Victor Marie Hugo (pronounced: Victor Hygo) was born in Besançon on February 26, 1802, was a French playwright, poet and writer, considered the father of Romanticism and a dominant figure in nineteenth-century French literature.
Hygoi was born in Besançon, France on February 26, 1802. He died on May 22, 1885. He spent the first years of his life in many different places forced by his family because of the work of his father who was a general in the active Napoleonic campaigns after 3 years in Corsica; 2 in Paris and a few years in Southern Italy he started school in Spain and later continued in Paris.
His first publication was a volume of “Odette” which he published only when he was 20 years old, a work under the influence of the classical school. Romanticism had already begun to spread in French literature, where Hygoi based on this published the second part of “Odet”. During 1831 and 1841 he wrote many works which greatly enhanced his reputation, and less of these achievements he became a member of the French academy at the age of 39 years. The novels “Notre Dame de Paris” and the dramas “Lucrece Borgiaa”, “Marie Tudor” and “Le roi s´amusë” from which Verdi took the subject for his opera Rigo, were a great success.

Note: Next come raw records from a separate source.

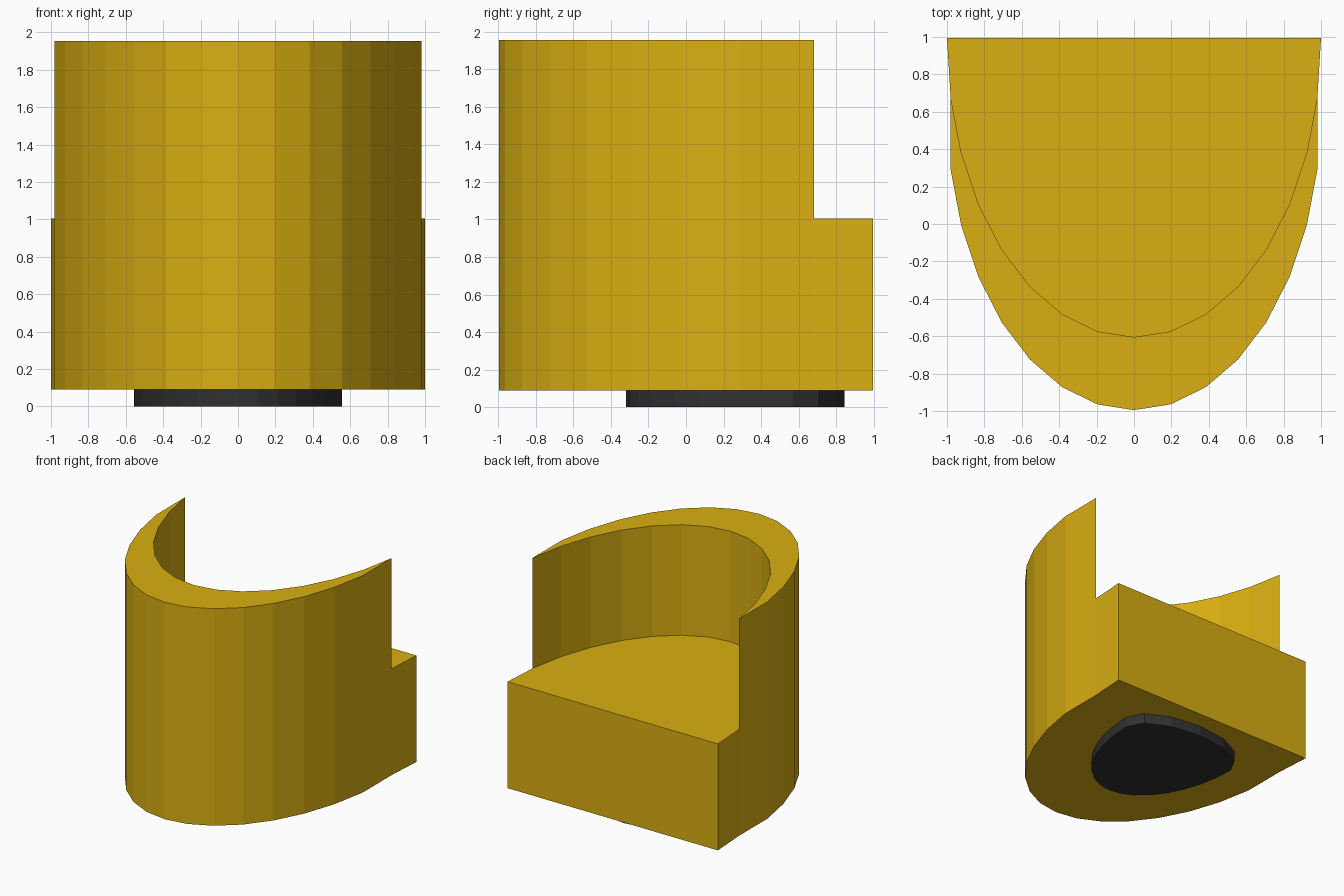
import bpy
import bmesh
from math import sin, cos, pi

cube = bpy.data.objects.get("Cube")
if cube:
    bpy.data.objects.remove(cube)


def material(name, color):
    mat = bpy.data.materials.new(name)
    mat.use_nodes = True
    mat.diffuse_color = color
    node = next(n for n in mat.node_tree.nodes if n.type == 'BSDF_PRINCIPLED')
    node.inputs["Base Color"].default_value = color
    return mat


def arc(a, b, cy, first, last, steps):
    """Points on an ellipse, turning from the -y axis towards +x."""
    angles = [(first + (last - first) * i / steps) * pi for i in range(steps + 1)]
    return [(a * sin(t), cy - b * cos(t)) for t in angles]


def finish(bm, name, mat):
    bmesh.ops.recalc_face_normals(bm, faces=bm.faces)
    mesh = bpy.data.meshes.new(name)
    bm.to_mesh(mesh)
    bm.free()
    mesh.materials.append(mat)
    obj = bpy.data.objects.new(name, mesh)
    bpy.context.collection.objects.link(obj)
    return obj


yellow = material("mustard yellow", (0.70, 0.43, 0.006, 1))
black = material("soft black", (0.03, 0.03, 0.03, 1))

FLOOR, SEAT, TOP = 0.09, 1.005, 1.955
BACK, DEPTH, WALL = 0.995, 1.6, 0.39

# Seat body: half-ellipse block wrapped by a tall crescent wall
bm = bmesh.new()
inner = arc(1, DEPTH, BACK, -0.5, 0.5, 16)
outer = arc(1, DEPTH, BACK - WALL, -0.5, 0.5, 16)[1:-1]


def ring(points, z):
    return [bm.verts.new((x, y, z)) for x, y in points]


def walls(low, high):
    for i in range(len(low) - 1):
        bm.faces.new((low[i], low[i + 1], high[i + 1], high[i]))


out_low, out_top = ring(outer, FLOOR), ring(outer, TOP)
seat = ring(inner, SEAT)
in_top = ring(inner[1:-1], TOP)
left_low = ring(inner[:2], FLOOR)      # back corner, wall tip
right_low = ring(inner[-2:], FLOOR)    # wall tip, back corner

walls(out_low, out_top)                              # outside of wall
walls(seat[1:-1], in_top)                            # inside of wall
bm.faces.new(out_top + in_top[::-1])                 # wall rim
bm.faces.new(seat)                                   # seat surface
bm.faces.new(left_low + out_low + right_low)         # underside
bm.faces.new((left_low[0], right_low[1], seat[-1], seat[0]))  # back
walls(left_low, seat[:2])
walls(right_low, seat[-2:])
bm.faces.new((left_low[1], out_low[0], out_top[0], in_top[0], seat[1]))
bm.faces.new((right_low[0], out_low[-1], out_top[-1], in_top[-1], seat[-2]))
finish(bm, "seat_body", yellow)

# Foot: smaller rounded pad, deep curve at the front and shallow at the back
bm = bmesh.new()
outline = arc(0.557, 0.89, 0.57, -0.5, 0.5, 16) + arc(0.557, 0.275, 0.57, 0.5, 1.5, 6)[1:-1]
low, high = ring(outline, 0), ring(outline, FLOOR)
walls(low + low[:1], high + high[:1])
bm.faces.new(low)
bm.faces.new(high)
finish(bm, "foot_pad", black)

During the years 1841-1851 Hygo wrote little, and engaged in politics, initially as a supporter of Louis Philippe’s monarchy with ardent Napoleonic ideas. He later appeared and supported Louis Napoleon as president, but did not support Napoleon III, and this cost him his expulsion from France. However, the years of exile were very fruitful, during this time he wrote the novel “The Miserables” which made him known outside France “Sea Workers”, “The Laughing Man” etc.
With the fall of the empire Hygoi returned to Paris and made an unsuccessful attempt partly in the political part of France. He spent the following years until his death in Paris. In 1881 he was appointed permanent senator. He died May 22, 1885 and was buried with a magnificent ceremony in Paris.
Victor Hygo is considered the honor of French literature and has reached its peaks. He was regarded in the first place as a poet, but even here he broke the main, essential rules on which the French literature of that time was based. His epic style and lyricism are unattainable. He will always remain one of the brightest and most glorious writers of France.
Outside France Victor Hugo is best known for his entirely romantic prose, he loved the antithesis, and this led him to exaggerate and create grotesque cartoons. His creations are vivid and very striking, often times his novels are with technical details and exaggerated descriptions. Victor Hugo lacked a sense of proportion, and this is evident in his exaggerated ideas, as well as his lack of humor in all his works (approximately). In this respect he was never a leader in politics. List one of the writers to touch your soul when you read his works.
He knew how to stay away from the melancholy and lonely models that characterized the poets of the time, knowing how to accept the not always happy vicissitudes of his life to make them essential experiences and to collect the values and shades of the human soul.
His writings forgot to cover all literary genres, from lyricism, to tragedy, to customs, to political satire, to historical and social novels, arousing consensus throughout Europe.